Performance data on schools, hospitals, the energy efficiency of fridges and the carbon output per mile of cars is readily available to consumers. Surely, some basic information on the quality and track record of conveyancers, lawyers and solicitors should also be so readily available?
Currently, provision for members of the public to trace the professional conduct history of individual conveyancing lawyers and firms is almost non-existent. This makes it very difficult to make an informed decision when choosing a conveyancer. This problem needs to be addressed in order to improve the quality of conveyancing in the future. I do encourage the various regulators in the legal sector to obligate conveyancing practices and solicitors to open up their negligence claims history – on both a firm and an individual basis- and this should cover previous firms and past employees.
Until now, regulators have taken a light touch, risk-based approach similar to the model previously adopted by the FSA. Though the approach I suggest may appear heavy handed, it is supported by the fact that the FSA are indeed currently reviewing their model.
My concern regarding poor quality legal work and the commoditisation of conveyancing may appear unusual but is certainly not isolated. The Council of Mortgage Lenders (CML), the representative trade body for the mortgage industry in the UK, recently stated:
“We believe that the competitive pricing that had been offered in the conveyancing market has partly contributed to the reduction in quality. ”
The term ‘competitive’ tends to mean cheap, which is not necessarily synonymous with quality. Access to high quality and good value legal services is dependent on effective regulation. It is highly likely that light-touch regulation is inappropriate for many firms, whilst the difficulty with adopting a risk-based approach to regulation is correctly identifying the risks.
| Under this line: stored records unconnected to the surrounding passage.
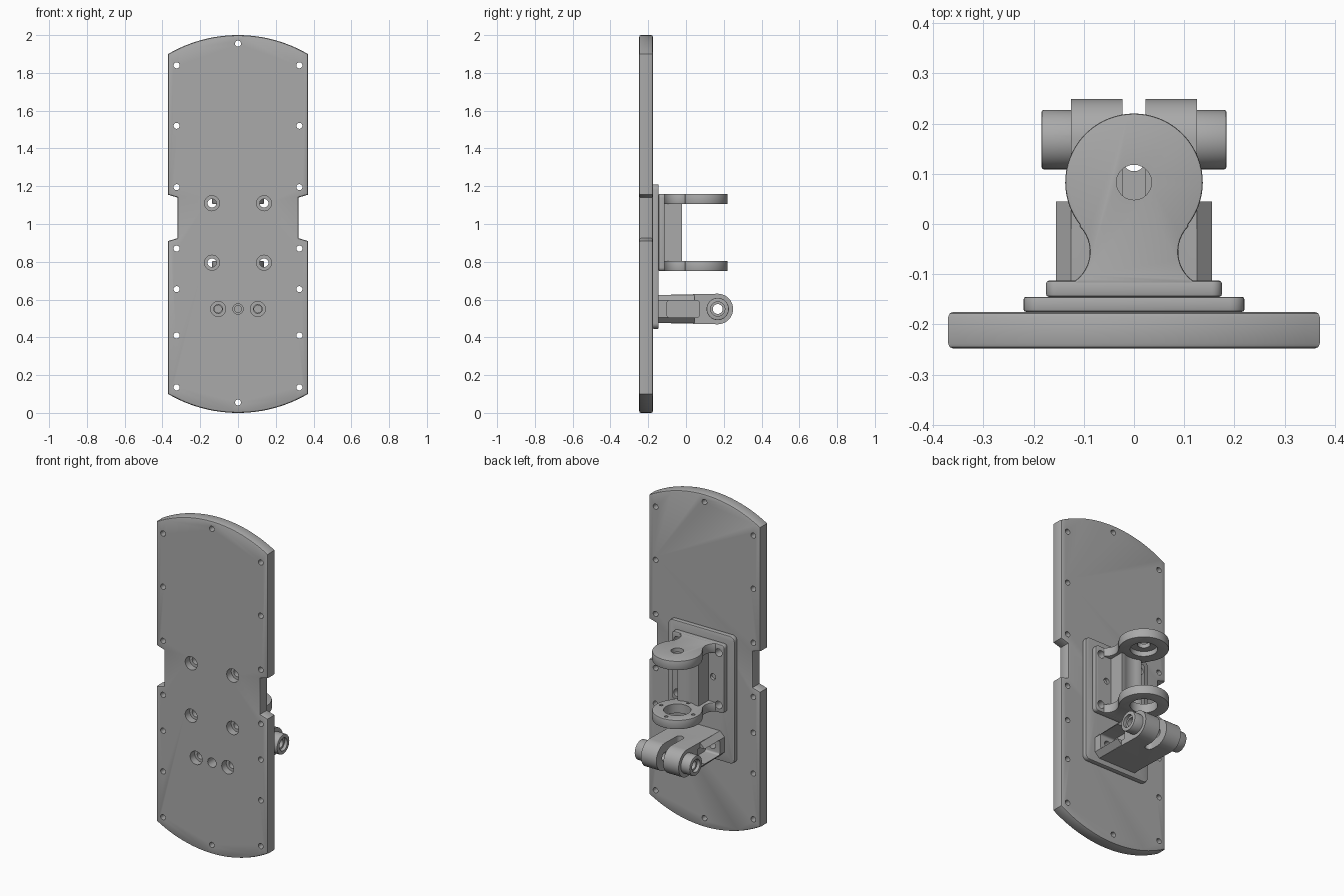
import bpy, bmesh
from math import sin, cos, pi, radians, sqrt, asin

if "Cube" in bpy.data.objects:
    bpy.data.objects.remove(bpy.data.objects["Cube"])

grey = bpy.data.materials.new("machined_grey")
grey.use_nodes = True
grey.diffuse_color = (0.4, 0.4, 0.4, 1)
grey.node_tree.nodes["Principled BSDF"].inputs["Base Color"].default_value = (0.4, 0.4, 0.4, 1)

PLACE = {"x": lambda u, v, t: (t, u, v),
         "y": lambda u, v, t: (u, t, v),
         "z": lambda u, v, t: (u, v, t)}


def arc(cx, cy, r, a0, a1, n=24):
    """Points on an arc, angles in degrees."""
    return [(cx + r * cos(radians(a0 + (a1 - a0) * i / n)),
             cy + r * sin(radians(a0 + (a1 - a0) * i / n))) for i in range(n + 1)]


def circle(cx, cy, r, n=40):
    return arc(cx, cy, r, 0, 360 - 360 / n, n - 1)


def rect(u0, u1, v0, v1, r=0.0):
    """Rectangle outline, with rounded corners if r is given."""
    if not r:
        return [(u0, v0), (u1, v0), (u1, v1), (u0, v1)]
    corners = [(u1 - r, v1 - r), (u0 + r, v1 - r), (u0 + r, v0 + r), (u1 - r, v0 + r)]
    return [p for i, c in enumerate(corners) for p in arc(*c, r, 90 * i, 90 * i + 90, 6)]


def prism(name, outline, axis, lo, hi, bevel=0.0):
    """Extrude an outline along an axis, chamfering the rims of both caps."""
    bm = bmesh.new()
    place = PLACE[axis]
    a = [bm.verts.new(place(u, v, lo)) for u, v in outline]
    b = [bm.verts.new(place(u, v, hi)) for u, v in outline]
    n = len(a)
    caps = [bm.faces.new(a), bm.faces.new(b)]
    for i in range(n):
        j = (i + 1) % n
        bm.faces.new((a[i], a[j], b[j], b[i]))
    bmesh.ops.recalc_face_normals(bm, faces=bm.faces[:])
    if bevel:
        rims = [e for f in caps for e in f.edges]
        bmesh.ops.bevel(bm, geom=rims, offset=bevel, segments=2, profile=0.5,
                        affect="EDGES", clamp_overlap=True)
    mesh = bpy.data.meshes.new(name)
    bm.to_mesh(mesh)
    bm.free()
    obj = bpy.data.objects.new(name, mesh)
    bpy.context.collection.objects.link(obj)
    mesh.materials.append(grey)
    return obj


def combine(target, others, op="DIFFERENCE"):
    """Apply a boolean with each helper, then discard the helpers."""
    bpy.context.view_layer.objects.active = target
    for other in others:
        mod = target.modifiers.new("cut", "BOOLEAN")
        mod.operation, mod.solver, mod.object = op, "EXACT", other
        bpy.ops.object.modifier_apply(modifier=mod.name)
        bpy.data.objects.remove(other)


def hole(u, v, r, axis, lo, hi):
    return prism("cutter", circle(u, v, r, 24), axis, lo, hi)


# Main plate: arched ends and a notch on each side
W, SAG, NOTCH = 0.37, 0.1, 0.32
R = (W * W + SAG * SAG) / (2 * SAG)
half = math_half = asin(W / R) * 180 / pi
outline = arc(0, R, R, 270 - half, 270 + half)
outline += [(W, 0.91), (NOTCH, 0.925), (NOTCH, 1.14), (W, 1.155)]
outline += arc(0, 2 - R, R, 90 - half, 90 + half)
outline += [(-W, 1.155), (-NOTCH, 1.14), (-NOTCH, 0.925), (-W, 0.91)]
plate = prism("main_plate", outline, "y", -0.248, -0.175, 0.01)

# Mounting pad behind the plate
pad = prism("mounting_pad", rect(-0.22, 0.22, 0.445, 1.21, 0.03), "y", -0.175, -0.145, 0.005)

# Rim holes around the plate
rim = [(s * 0.325, z) for s in (-1, 1) for z in (0.135, 0.41, 0.655, 0.87, 1.195, 1.52, 1.84)]
rim += [(0, 0.055), (0, 1.955)]
combine(plate, [hole(x, z, 0.016, "y", -0.3, -0.1) for x, z in rim])

# Counterbored bolt holes
bolts = [(s * 0.138, z) for s in (-1, 1) for z in (0.795, 1.11)]
arm_bolts = [(-0.105, 0.55), (0.105, 0.55)]
for x, z in bolts + arm_bolts:
    combine(plate, [hole(x, z, 0.04, "y", -0.3, -0.205), hole(x, z, 0.023, "y", -0.3, -0.1)])
    combine(pad, [hole(x, z, 0.023, "y", -0.3, -0.1)])
combine(plate, [hole(0, 0.55, 0.028, "y", -0.3, -0.1)])
combine(pad, [hole(0, 0.55, 0.018, "y", -0.3, -0.1)])

# Hinge bracket: base, upright web and two round lugs
bracket = prism("hinge_bracket", rect(-0.175, 0.175, 0.75, 1.16, 0.02), "y", -0.145, -0.113, 0.005)
combine(bracket, [hole(x, z, 0.023, "y", -0.2, -0.05) for x, z in bolts]
        + [hole(s * 0.1, 0.955, 0.018, "y", -0.13, -0.05) for s in (-1, 1)])

web = prism("bracket_web", rect(-0.07, 0.07, -0.12, -0.02), "z", 0.79, 1.12)
combine(web, [prism("cutter", circle(0, 0.083, 0.115), "z", 0.7, 1.2)])

neck = arc(0.16, -0.055, 0.072, 234, 136, 12)
lug = [(0.117, -0.12)] + neck + arc(0, 0.083, 0.137, -38, 218, 48)
lug += [(-x, y) for x, y in reversed(neck)] + [(-0.117, -0.12)]
lower_lug = prism("lower_lug", lug, "z", 0.75, 0.805, 0.004)
upper_lug = prism("upper_lug", lug, "z", 1.105, 1.16, 0.004)
combine(upper_lug, [hole(0, 0.083, 0.035, "z", 1, 1.3), hole(0, 0.083, 0.075, "z", 1, 1.135)])
combine(lower_lug, [hole(0, 0.083, 0.075, "z", 0.7, 0.9)])
combine(lower_lug, [hole(0.106 * cos(a), 0.083 + 0.106 * sin(a), 0.01, "z", 0.78, 0.9)
                    for a in (0, pi / 2, pi, 1.5 * pi)])

# Clevis arm: chamfered root with a bolt pocket in each side
C = 0.03
root = [(0.155, 0.475 + C), (0.155, 0.625 - C), (0.125, 0.625), (-0.125, 0.625),
        (-0.155, 0.625 - C), (-0.155, 0.475 + C), (-0.125, 0.475), (0.125, 0.475)]
arm = prism("clevis_arm", root, "y", -0.145, 0.045)

# Clevis head: rounded end, merged with the root
AY, AZ, AR = 0.168, 0.55, 0.081
head = arc(AY, AZ, AR, -90, 90, 28) + [(-0.1, AZ + 0.075), (-0.1, AZ - 0.075)]
combine(arm, [prism("clevis_head", head, "x", -0.125, 0.125)], "UNION")
combine(arm, [prism("pivot_boss", circle(AY, AZ, 0.059), "x", -0.184, 0.184, 0.004)], "UNION")
for s in (-1, 1):
    lo, hi = sorted((s * 0.06, s * 0.3))
    combine(arm, [prism("cutter", rect(-0.1, 0.07, 0.505, 0.595, 0.012), "x", lo, hi),
                  hole(s * 0.105, 0.55, 0.02, "y", -0.2, -0.05)])

# Slot between the forks, with a shallow lead-in on top
deep = [(0.023, 0.4), (-0.023, 0.4)] + arc(0, 0.128, 0.023, 180, 360, 10)
lead = [(0.023, 0.4), (-0.023, 0.4)] + arc(0, 0.06, 0.023, 180, 360, 10)
combine(arm, [prism("cutter", deep, "z", 0.4, 0.7), prism("cutter", lead, "z", 0.575, 0.7)])
combine(arm, [hole(AY, AZ, 0.026, "x", -0.3, 0.3)])
for s in (-1, 1):
    lo, hi = sorted((s * 0.165, s * 0.3))
    combine(arm, [hole(AY, AZ, 0.038, "x", lo, hi)])

# Smooth curved walls, keep machined edges crisp
bpy.ops.object.select_all(action="DESELECT")
for obj in (plate, pad, bracket, web, lower_lug, upper_lug, arm):
    obj.select_set(True)
    bpy.context.view_layer.objects.active = obj
bpy.ops.object.shade_smooth_by_angle(angle=radians(30))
Therefore, very strong effective regulation with appropriate sanctions, redress and full and effective use of regulatory power is vital.
Though competitive pricing is healthy for the conveyancing industry, competition between firms will have an increased effect if clients are able to make well-informed choices between different conveyancing providers. A consumer’s final decision should not be based purely around costs, and my earlier suggestion that clear regulatory records of firms and staff should be made available to home buyers supports this view.